An exclusion fencing project near Binya, in the lower Riverina district, is keeping feral animals out of the habitat and encouraging the return of glossy black cockatoos.

William Kite counted 18 black cockatoos in one tree at a dam on his property at Pleasant Valley in January this year.

The impressive numbers come after feral rabbits, goats and pigs were fenced out of the endangered buloke (Allocasuarina luehmannii) woodlands under a native vegetation management project.

The $24,000 project issupported by Local Land Services, through funding fromthe Australian Government’s National Landcare Program and NSW Saving Our Species.
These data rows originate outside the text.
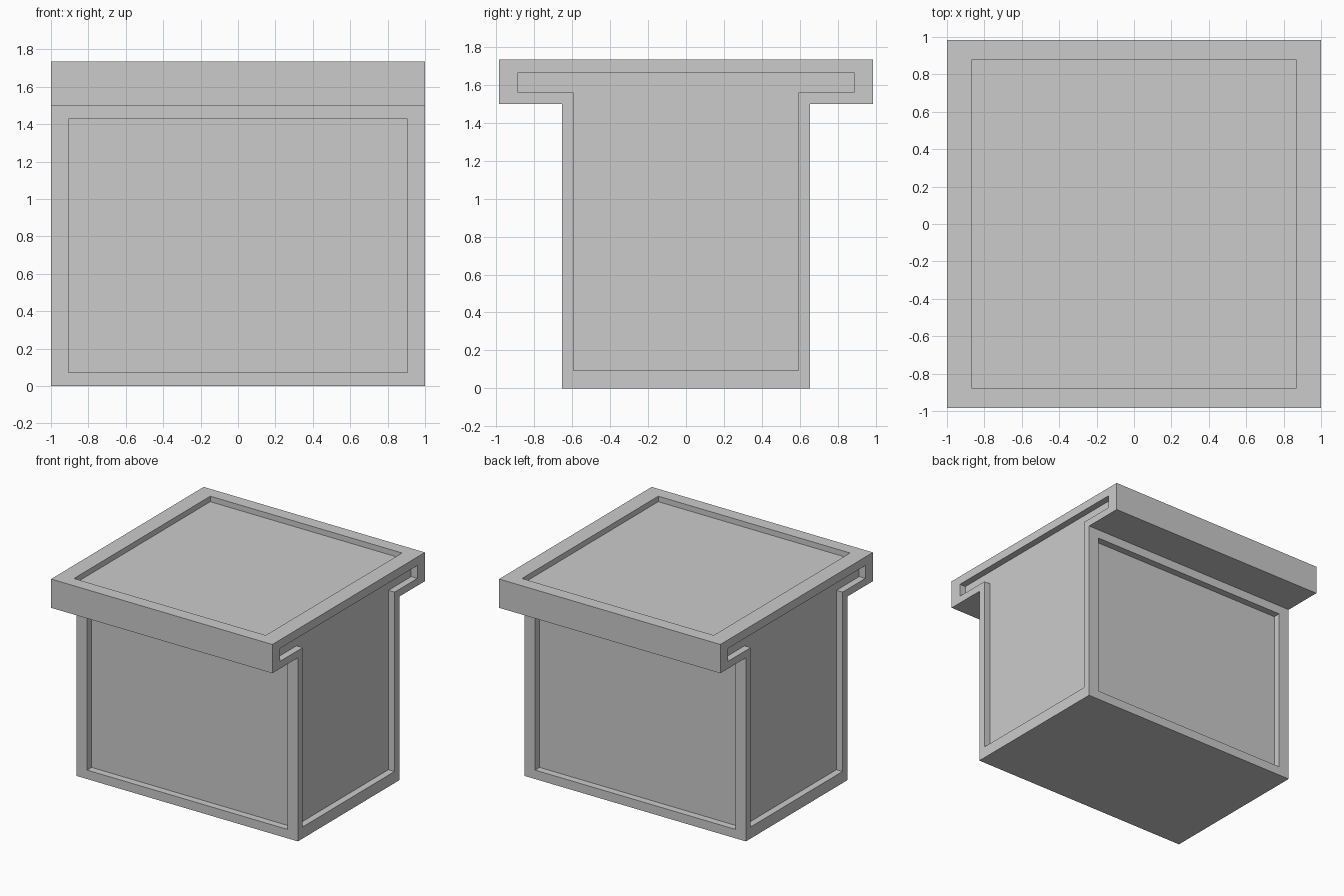
import bpy, bmesh
from mathutils import Vector

if "Cube" in bpy.data.objects:
    bpy.data.objects.remove(bpy.data.objects["Cube"])

W, TOP_Y, BODY_Y = 1.0, 0.985, 0.655
LIP_Z, TOP_Z = 1.5, 1.735


def rect(a, lo, hi):
    return [(-a, lo), (a, lo), (a, hi), (-a, hi)]


def tee(body, arm, bottom, lip, top):
    right = [(body, bottom), (body, lip), (arm, lip), (arm, top)]
    return right + [(-y, z) for y, z in reversed(right)]


bm = bmesh.new()


def panel(outer, inner, place, push):
    """Frame around a sunken panel: rim, recess walls and floor."""
    o = [bm.verts.new(place(*p)) for p in outer]
    i = [bm.verts.new(place(*p)) for p in inner]
    d = [bm.verts.new(v.co + Vector(push)) for v in i]
    n = len(o)
    for k in range(n):
        m = (k + 1) % n
        bm.faces.new((o[k], o[m], i[m], i[k]))
        bm.faces.new((i[k], i[m], d[m], d[k]))
    bm.faces.new(d)


def flat(pts):
    bm.faces.new([bm.verts.new(p) for p in pts])


# T-shaped ends with sunken panels
for s in (1, -1):
    panel(tee(BODY_Y, TOP_Y, 0, LIP_Z, TOP_Z),
          tee(0.593, 0.887, 0.095, 1.56, 1.665),
          lambda y, z: (s * W, y, z), (-s * 0.055, 0, 0))

# Front and back panels, overhang undersides and cap edges
for s in (1, -1):
    panel(rect(W, 0, LIP_Z), rect(0.905, 0.073, 1.428),
          lambda x, z: (x, s * BODY_Y, z), (0, -s * 0.058, 0))
    flat([(x, s * y, LIP_Z) for x, y in
          ((-W, BODY_Y), (W, BODY_Y), (W, TOP_Y), (-W, TOP_Y))])
    flat([(x, s * TOP_Y, z) for x, z in rect(W, LIP_Z, TOP_Z)])

# Top panel and plain base
panel(rect(W, -TOP_Y, TOP_Y), rect(0.867, -0.88, 0.88),
      lambda x, y: (x, y, TOP_Z), (0, 0, -0.045))
flat([(x, y, 0) for x, y in rect(W, -BODY_Y, BODY_Y)])

# Weld the sides into one closed shell
bmesh.ops.remove_doubles(bm, verts=bm.verts[:], dist=1e-5)
bmesh.ops.recalc_face_normals(bm, faces=bm.faces[:])
mesh = bpy.data.meshes.new("panelled_block")
bm.to_mesh(mesh)
bm.free()
bpy.context.collection.objects.link(bpy.data.objects.new("panelled_block", mesh))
Project Manager, Ron Kocaj of Local Land Services said exclusion fencing was keeping feral pigs on the higher slopes of the cleared farming country and protecting the native vegetation communities.

“The buloke woodlands of the Riverina and Murray-Darling Depression Bioregions are listed as a threatened ecological community by the Australian Government,” Mr Kocaj said.

“This project has allowed us to protect and manage a significant glossy black cockatoo habitat area within a shrinking native landscape.

“The dam at Mr Kite’s property is now the most-visited watering place recorded for glossy blacks in the local area.”

During the annual Lachlan Fold Wildlife Action Group’s glossy black cockatoo bird count last year, 19 birds were counted at the dam in one day.

Under the project, Mr Kite has also been able to keep domestic stock from grazing in the native vegetation communities.

“This fencing means the land can be managed within its capability and the ecosystem functions of the property can improve,” Mr Kocaj said.

“Now that pigs and goats don’t have access to stored runoff water in this area, they have moved on and are causing less damage to this important woodland.”

By enhancing and protecting landscapes, this project supports the implementation of the Riverina Local Land Services’ Strategic Plan.

Caption: 18 glossy black cockatoos were counted in one tree at William Kite’s dam in January

ENDS

Media contact: Hannah Ritchie, Riverina Local Land Services, Phone: 0448 851 224